When the Hall of Fame was created in the late 1930s, he was long dead and largely forgotten, so he never received a vote from the BBWAA in spite of his stellar record. It took the Veterans Committee until 1974 to finally resurrect him from obscurity. He was inducted into the Indiana Baseball Hall of Fame in 1979.

Thompson's reminiscences about the first professional game he ever saw, and the first professional game he ever played in, appeared in Sporting Life of April 8, 1893, reprinted from the Reach Guide. Sporting Life in 1900 called him "big, good-natured and deliberate". He was a large man for his time, but very quiet and never argued with umpires.


Thompson's career ratio of RBIs per game was a record .926. Lou Gehrig is second with .922. (Qualifier: 10 career RBI).

He also holds the obscure single-season record for the most RBI driving in a teammate (i.e. excluding self). Playing for Detroit in 1887, he drove in 156 teammates. (He hit just 10 home runs, for a total of 166 RBI.) Further, he holds second place in this category, as he drove in 147 teammates for Philadelphia in 1895. (Third place belongs to Hank Greenberg: 143 for the modern Detroit team in 1937.)

Notable Achievements[edit]

  • NL Batting Average Leader (1887)
  • 2-time NL Slugging Percentage Leader (1887 & 1895)
  • 2-time NL At Bats Leader (1887 & 1893)
  • 3-time NL Hits Leader (1887, 1890 & 1893)
  • 2-time NL Total Bases Leader (1887 & 1895)
  • 2-time NL Doubles Leader (1890 & 1893)
  • NL Triples Leader (1887)
  • 2-times NL Home Runs Leader (1889 & 1895)
  • 2-time NL RBI Leader (1887 & 1895)
  • 20-Home Run Seasons: 1 (1889)
  • 100 RBI Seasons: 8 (1887, 1889, 1890 & 1892-1896)
  • 100 Runs Scored Seasons: 10 (1886, 1887 & 1889-1996)
  • 200 Hits Seasons: 3 (1887, 1893 & 1895)
  • Baseball Hall of Fame: Class of 1974

Further Reading[edit]

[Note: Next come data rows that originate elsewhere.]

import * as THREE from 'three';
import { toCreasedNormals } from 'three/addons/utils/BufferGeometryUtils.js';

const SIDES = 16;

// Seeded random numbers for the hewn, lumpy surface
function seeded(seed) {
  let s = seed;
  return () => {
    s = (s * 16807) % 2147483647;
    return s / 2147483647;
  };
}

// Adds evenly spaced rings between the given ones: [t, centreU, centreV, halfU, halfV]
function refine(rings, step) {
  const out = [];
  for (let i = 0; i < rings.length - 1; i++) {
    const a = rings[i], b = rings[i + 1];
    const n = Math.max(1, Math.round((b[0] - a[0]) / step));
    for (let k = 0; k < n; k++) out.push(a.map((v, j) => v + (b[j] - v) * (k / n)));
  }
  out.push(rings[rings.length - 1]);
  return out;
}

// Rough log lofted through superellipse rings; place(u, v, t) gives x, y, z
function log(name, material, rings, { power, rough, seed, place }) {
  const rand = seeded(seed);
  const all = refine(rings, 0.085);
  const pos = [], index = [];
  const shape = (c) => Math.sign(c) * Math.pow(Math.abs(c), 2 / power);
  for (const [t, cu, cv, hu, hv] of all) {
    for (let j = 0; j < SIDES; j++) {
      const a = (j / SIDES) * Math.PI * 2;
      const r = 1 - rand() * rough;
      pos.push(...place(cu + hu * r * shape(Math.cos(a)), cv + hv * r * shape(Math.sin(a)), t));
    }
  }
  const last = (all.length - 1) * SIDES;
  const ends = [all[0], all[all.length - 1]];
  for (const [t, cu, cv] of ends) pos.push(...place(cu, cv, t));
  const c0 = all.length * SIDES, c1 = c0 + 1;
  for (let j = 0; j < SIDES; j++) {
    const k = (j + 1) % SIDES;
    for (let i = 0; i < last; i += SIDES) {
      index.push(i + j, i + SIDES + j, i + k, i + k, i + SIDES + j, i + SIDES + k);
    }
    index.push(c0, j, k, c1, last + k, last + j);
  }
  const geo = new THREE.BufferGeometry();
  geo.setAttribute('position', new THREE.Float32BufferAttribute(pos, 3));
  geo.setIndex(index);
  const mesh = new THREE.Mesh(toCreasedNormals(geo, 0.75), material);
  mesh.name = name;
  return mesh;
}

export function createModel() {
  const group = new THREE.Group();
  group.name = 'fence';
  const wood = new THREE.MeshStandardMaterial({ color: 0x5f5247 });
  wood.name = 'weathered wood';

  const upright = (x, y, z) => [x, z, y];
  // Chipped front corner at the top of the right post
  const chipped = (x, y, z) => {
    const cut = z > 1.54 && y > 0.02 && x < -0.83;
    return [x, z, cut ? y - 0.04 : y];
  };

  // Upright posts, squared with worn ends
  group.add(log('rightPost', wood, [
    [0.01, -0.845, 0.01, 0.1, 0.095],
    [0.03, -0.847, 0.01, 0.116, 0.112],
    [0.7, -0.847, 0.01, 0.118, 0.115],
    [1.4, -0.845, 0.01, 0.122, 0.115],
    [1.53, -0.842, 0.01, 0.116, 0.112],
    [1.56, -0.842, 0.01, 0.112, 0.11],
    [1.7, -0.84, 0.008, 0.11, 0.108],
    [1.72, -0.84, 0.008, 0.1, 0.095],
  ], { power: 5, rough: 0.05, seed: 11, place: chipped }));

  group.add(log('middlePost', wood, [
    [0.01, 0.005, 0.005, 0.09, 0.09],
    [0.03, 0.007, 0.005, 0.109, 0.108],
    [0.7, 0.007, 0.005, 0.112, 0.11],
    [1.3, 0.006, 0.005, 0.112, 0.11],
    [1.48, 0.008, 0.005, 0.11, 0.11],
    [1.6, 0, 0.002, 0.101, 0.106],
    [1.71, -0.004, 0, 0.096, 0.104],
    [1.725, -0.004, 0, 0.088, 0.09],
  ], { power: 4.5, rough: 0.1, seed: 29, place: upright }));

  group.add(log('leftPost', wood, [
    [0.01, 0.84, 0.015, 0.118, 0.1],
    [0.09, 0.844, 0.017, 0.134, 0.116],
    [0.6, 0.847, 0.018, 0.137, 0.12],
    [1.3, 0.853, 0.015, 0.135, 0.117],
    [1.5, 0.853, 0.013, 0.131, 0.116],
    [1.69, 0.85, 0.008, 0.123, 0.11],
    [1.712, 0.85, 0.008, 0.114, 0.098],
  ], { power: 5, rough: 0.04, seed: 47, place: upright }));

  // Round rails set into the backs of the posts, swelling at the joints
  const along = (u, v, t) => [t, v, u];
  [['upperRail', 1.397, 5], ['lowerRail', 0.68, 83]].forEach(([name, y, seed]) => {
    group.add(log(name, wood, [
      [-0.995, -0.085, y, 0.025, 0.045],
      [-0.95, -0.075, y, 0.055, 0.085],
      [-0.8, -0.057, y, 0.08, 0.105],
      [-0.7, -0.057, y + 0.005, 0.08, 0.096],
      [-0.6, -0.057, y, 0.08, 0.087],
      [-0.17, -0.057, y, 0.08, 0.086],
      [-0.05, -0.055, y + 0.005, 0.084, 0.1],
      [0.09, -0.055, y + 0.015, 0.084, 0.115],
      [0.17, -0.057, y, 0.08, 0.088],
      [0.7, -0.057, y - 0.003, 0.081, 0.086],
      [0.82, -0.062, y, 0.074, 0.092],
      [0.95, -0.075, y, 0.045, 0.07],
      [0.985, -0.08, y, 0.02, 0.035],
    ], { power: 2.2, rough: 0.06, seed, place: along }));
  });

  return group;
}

  • David L. Fleitz: "Sam Thompson", in More Ghosts in the Gallery: Another Sixteen Little-Known Greats at Cooperstown, McFarland, Jefferson, NC, 2007, pp. 151-167. ISBN 978-0-7864-3133-5
  • Roy Kerr: Big Sam Thompson: Baseball's Greatest Clutch Hitter, McFarland, Jefferson, NC, 2015. ISBN 978-0-7864-9708-9

Related Sites[edit]